_Task instructions_. What is needed is an exact copy of every entry, without the pictures.

_Given data_.
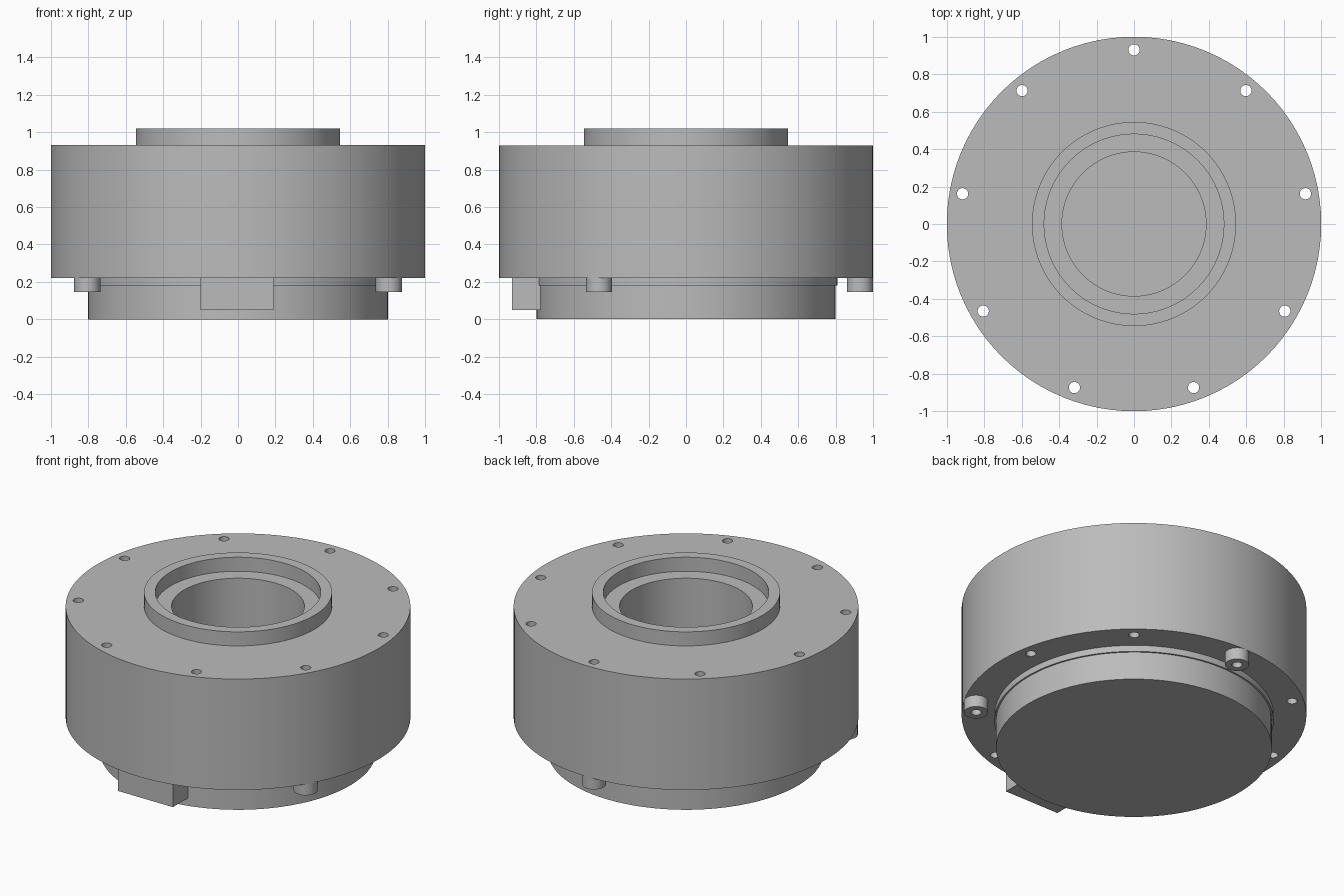
import bpy, bmesh
from math import radians, cos, sin, tau
from mathutils import Matrix, Vector

cube = bpy.data.objects.get("Cube")
if cube:
    bpy.data.objects.remove(cube, do_unlink=True)

# Single metal colour
grey = bpy.data.materials.new("plain_grey")
grey.use_nodes = True
COLOUR = (0.5, 0.5, 0.5, 1)
grey.diffuse_color = COLOUR
grey.node_tree.nodes["Principled BSDF"].inputs["Base Color"].default_value = COLOUR


def finish(name, bm):
    bmesh.ops.recalc_face_normals(bm, faces=bm.faces)
    mesh = bpy.data.meshes.new(name)
    bm.to_mesh(mesh)
    bm.free()
    mesh.materials.append(grey)
    obj = bpy.data.objects.new(name, mesh)
    bpy.context.collection.objects.link(obj)
    return obj


def lathe(name, profile, closed=False, steps=96):
    """Turn an (r, z) profile around the vertical axis."""
    bm = bmesh.new()
    verts = [bm.verts.new((r, 0, z)) for r, z in profile]
    edges = [bm.edges.new(pair) for pair in zip(verts, verts[1:])]
    if closed:
        edges.append(bm.edges.new((verts[-1], verts[0])))
    bmesh.ops.spin(bm, geom=verts + edges, axis=(0, 0, 1), cent=(0, 0, 0),
                   angle=tau, steps=steps)
    bmesh.ops.remove_doubles(bm, verts=bm.verts, dist=0.0001)
    return finish(name, bm)


def tube(name, inner, outer, low, high):
    return lathe(name, [(inner, low), (outer, low), (outer, high), (inner, high)], True)


def cylinders(name, places, radius, low, high):
    bm = bmesh.new()
    for x, y in places:
        bmesh.ops.create_cone(bm, cap_ends=True, segments=32, radius1=radius,
                              radius2=radius, depth=high - low,
                              matrix=Matrix.Translation((x, y, (low + high) / 2)))
    return finish(name, bm)


# Stepped base plug, closing the bore from below
base = lathe("base_plug", [(0, 0), (0.8, 0), (0.8, 0.18), (0.81, 0.18),
                           (0.81, 0.22), (0, 0.22)])

# Main housing and raised collar
housing = tube("housing", 0.385, 1.0, 0.22, 0.93)
collar = tube("top_collar", 0.48, 0.545, 0.92, 1.02)

# Bolt circle: nine holes, with a boss under every third one
bolts = [(0.93 * cos(radians(90 + 40 * i)), 0.93 * sin(radians(90 + 40 * i)))
         for i in range(9)]
bosses = cylinders("bolt_bosses", bolts[::3], 0.07, 0.145, 0.22)
cutter = cylinders("hole_cutter", bolts, 0.03, 0.05, 1.1)
cutter.hide_render = True

for part in (housing, bosses):
    cut = part.modifiers.new("bolt_holes", "BOOLEAN")
    cut.operation = "DIFFERENCE"
    cut.solver = "EXACT"
    cut.object = cutter
    bpy.context.view_layer.objects.active = part
    bpy.ops.object.modifier_apply(modifier=cut.name)
bpy.data.objects.remove(cutter, do_unlink=True)

# Rectangular block at the front
bm = bmesh.new()
bmesh.ops.create_cube(bm, size=1)
bmesh.ops.scale(bm, verts=bm.verts, vec=(0.39, 0.16, 0.17))
bmesh.ops.translate(bm, verts=bm.verts, vec=Vector((-0.005, -0.85, 0.135)))
finish("front_block", bm)

# Smooth the round walls, keeping rims sharp
bpy.ops.object.select_all(action="DESELECT")
for part in (base, housing, collar, bosses):
    part.select_set(True)
bpy.context.view_layer.objects.active = housing
bpy.ops.object.shade_smooth_by_angle(angle=radians(30))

_The completed task_.
import bpy, bmesh
from math import radians, cos, sin, tau
from mathutils import Matrix, Vector

cube = bpy.data.objects.get("Cube")
if cube:
    bpy.data.objects.remove(cube, do_unlink=True)

# Single metal colour
grey = bpy.data.materials.new("plain_grey")
grey.use_nodes = True
COLOUR = (0.5, 0.5, 0.5, 1)
grey.diffuse_color = COLOUR
grey.node_tree.nodes["Principled BSDF"].inputs["Base Color"].default_value = COLOUR


def finish(name, bm):
    bmesh.ops.recalc_face_normals(bm, faces=bm.faces)
    mesh = bpy.data.meshes.new(name)
    bm.to_mesh(mesh)
    bm.free()
    mesh.materials.append(grey)
    obj = bpy.data.objects.new(name, mesh)
    bpy.context.collection.objects.link(obj)
    return obj


def lathe(name, profile, closed=False, steps=96):
    """Turn an (r, z) profile around the vertical axis."""
    bm = bmesh.new()
    verts = [bm.verts.new((r, 0, z)) for r, z in profile]
    edges = [bm.edges.new(pair) for pair in zip(verts, verts[1:])]
    if closed:
        edges.append(bm.edges.new((verts[-1], verts[0])))
    bmesh.ops.spin(bm, geom=verts + edges, axis=(0, 0, 1), cent=(0, 0, 0),
                   angle=tau, steps=steps)
    bmesh.ops.remove_doubles(bm, verts=bm.verts, dist=0.0001)
    return finish(name, bm)


def tube(name, inner, outer, low, high):
    return lathe(name, [(inner, low), (outer, low), (outer, high), (inner, high)], True)


def cylinders(name, places, radius, low, high):
    bm = bmesh.new()
    for x, y in places:
        bmesh.ops.create_cone(bm, cap_ends=True, segments=32, radius1=radius,
                              radius2=radius, depth=high - low,
                              matrix=Matrix.Translation((x, y, (low + high) / 2)))
    return finish(name, bm)


# Stepped base plug, closing the bore from below
base = lathe("base_plug", [(0, 0), (0.8, 0), (0.8, 0.18), (0.81, 0.18),
                           (0.81, 0.22), (0, 0.22)])

# Main housing and raised collar
housing = tube("housing", 0.385, 1.0, 0.22, 0.93)
collar = tube("top_collar", 0.48, 0.545, 0.92, 1.02)

# Bolt circle: nine holes, with a boss under every third one
bolts = [(0.93 * cos(radians(90 + 40 * i)), 0.93 * sin(radians(90 + 40 * i)))
         for i in range(9)]
bosses = cylinders("bolt_bosses", bolts[::3], 0.07, 0.145, 0.22)
cutter = cylinders("hole_cutter", bolts, 0.03, 0.05, 1.1)
cutter.hide_render = True

for part in (housing, bosses):
    cut = part.modifiers.new("bolt_holes", "BOOLEAN")
    cut.operation = "DIFFERENCE"
    cut.solver = "EXACT"
    cut.object = cutter
    bpy.context.view_layer.objects.active = part
    bpy.ops.object.modifier_apply(modifier=cut.name)
bpy.data.objects.remove(cutter, do_unlink=True)

# Rectangular block at the front
bm = bmesh.new()
bmesh.ops.create_cube(bm, size=1)
bmesh.ops.scale(bm, verts=bm.verts, vec=(0.39, 0.16, 0.17))
bmesh.ops.translate(bm, verts=bm.verts, vec=Vector((-0.005, -0.85, 0.135)))
finish("front_block", bm)

# Smooth the round walls, keeping rims sharp
bpy.ops.object.select_all(action="DESELECT")
for part in (base, housing, collar, bosses):
    part.select_set(True)
bpy.context.view_layer.objects.active = housing
bpy.ops.object.shade_smooth_by_angle(angle=radians(30))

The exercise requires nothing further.